The Duke of Norfolk: “Oh confound all this. I’m not a scholar, I don’t know whether the marriage [of Henry VIII] was lawful or not but – dammit, Thomas, look at these names! Why can’t you do as I did and come with us, for fellowship!”
Thomas More: “And when we die, and you are sent to heaven for doing your conscience, and I am sent to hell for not doing mine, will you come with me, for fellowship?”
(The line is based on correspondence attributed to St. Thomas More).
To a believing Catholic, the conscience spoken of by St. Thomas More does not allow for unconstrained individual choice. A properly formed conscience must follow God’s laws and every individual bears the responsibility of learning them and following them to the best of his or her ability. Ultimately, whether one has done enough in forming and following one’s conscience to gain entry into heaven is decided by a single judge: not a priest, bishop or even the Pope, but God Himself.
As to what can be known prior to God’s judgement, theological debate is ongoing as to whether many people are able to do what is required for salvation, or whether only a few will make it to heaven.
But it is precisely because no one on earth can say with absolute certainty who is saved and who isn’t that a priest has a responsibility to move as many people as he can towards a greater chance of salvation by encouraging everyone to more closely conform their consciences and their actions to the teachings of the Church. If a significant danger to the salvation of many arises in the form of political leaders who pursue their own earthly gains by ignoring and even opposing church teaching, then a priest has an unavoidable responsibility to point out that cavalierly following such leaders may lead away from the path of salvation.
We should take Fr. Marciano at his word, when he says that his understanding and acceptance of Church teaching means that he would have to violate his own conscience to vote to place certain candidates who strongly oppose key Church teachings into positions of influence. And because Fr. Marciano cannot know the precise state of anyone’s conscience but his own, we should also take him at his word when he limits his certainty of knowledge of when conscience has been violated to himself, while he encourages his congregation and his community to move in a direction where the salvation of as many souls as possible is most assured.
Trading the scare-quotes in the headline for two additional characters, i.e. “Warwick priest: A vote for Clinton would put my immortal soul in peril” would have much more accurately conveyed the tradition of Catholic belief that Fr. Marciano is a part of.
Interviews & Profiles
Arthur Christopher Schaper asks illegal immigration expert Jessica Vaughn about the consequences of sanctuary city policies under former Providence Mayor David Cicilline.

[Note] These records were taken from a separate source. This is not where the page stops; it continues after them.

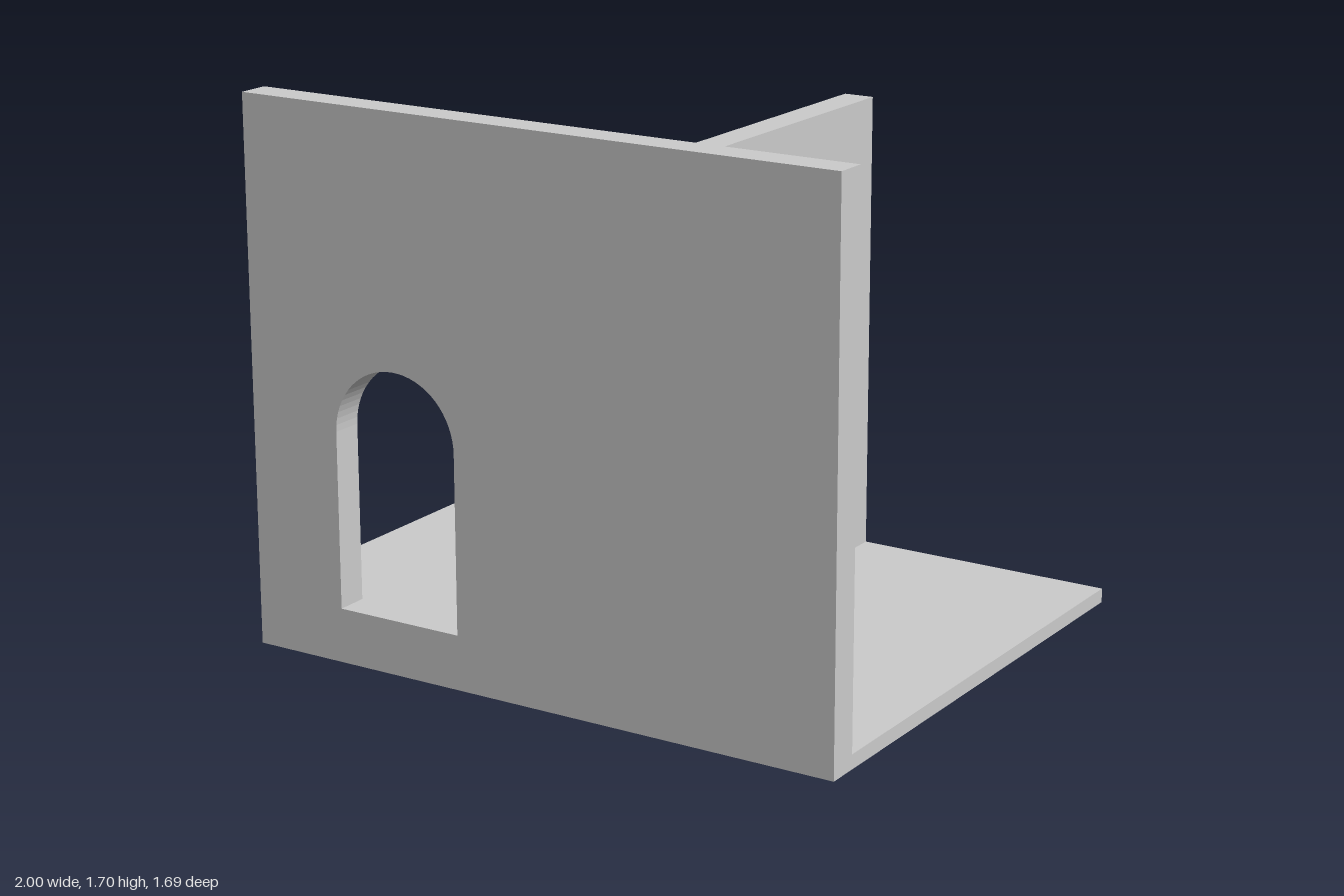
import * as THREE from 'three';

const material = new THREE.MeshStandardMaterial({ color: 0xcccccc, flatShading: true });

const BACK = -0.845, WALL = 0.745, FRONT = 0.845;

function rectShape(x0, y0, x1, y1) {
  return new THREE.Shape([
    new THREE.Vector2(x0, y0), new THREE.Vector2(x1, y0),
    new THREE.Vector2(x1, y1), new THREE.Vector2(x0, y1),
  ]);
}

function panel(name, shape, depth) {
  const geometry = new THREE.ExtrudeGeometry(shape, { depth, bevelEnabled: false, curveSegments: 16 });
  const mesh = new THREE.Mesh(geometry, material);
  mesh.name = name;
  return mesh;
}

function floor(name, x0, x1, height) {
  const mesh = new THREE.Mesh(new THREE.BoxGeometry(x1 - x0, height, WALL - BACK), material);
  mesh.position.set((x0 + x1) / 2, height / 2, (WALL + BACK) / 2);
  mesh.name = name;
  return mesh;
}

export function createModel() {
  const group = new THREE.Group();
  group.name = 'roomCorner';

  // Front wall with an arched doorway
  const wallShape = rectShape(-1, 0, 1, 1.7);
  const doorX = -0.477, doorR = 0.213, sill = 0.17, spring = 0.72;
  const door = new THREE.Path();
  door.moveTo(doorX - doorR, sill);
  door.lineTo(doorX + doorR, sill);
  door.lineTo(doorX + doorR, spring);
  door.absarc(doorX, spring, doorR, 0, Math.PI, false);
  door.closePath();
  wallShape.holes.push(door);
  const wall = panel('frontWall', wallShape, FRONT - WALL);
  wall.position.z = WALL;
  group.add(wall);

  // Dividing wall with two hexagonal windows, drawn along -z and turned
  const dividerShape = rectShape(-WALL, 0, -BACK, 1.525);
  for (const z of [0.228, -0.502]) {
    const points = [];
    for (let i = 0; i < 6; i++) {
      const a = (i * Math.PI) / 3;
      points.push(new THREE.Vector2(-z + 0.198 * Math.cos(a), 0.694 + 0.198 * Math.sin(a)));
    }
    dividerShape.holes.push(new THREE.Path(points));
  }
  const divider = panel('dividingWall', dividerShape, 0.1);
  divider.rotation.y = Math.PI / 2;
  divider.position.x = 0.05;
  group.add(divider);

  // Raised floor behind the doorway, thin floor on the other side
  group.add(floor('raisedFloor', -1, 0.05, sill));
  group.add(floor('lowFloor', 0.15, 1, 0.045));

  return group;
}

Rob Paquin and Bob Plain discuss the candidates for U.S. Congress from Rhode Island (mostly by way of the issues).
Rob Paquin and Bob Plain discuss a debate between candidates for RI Secretary of State and related topics.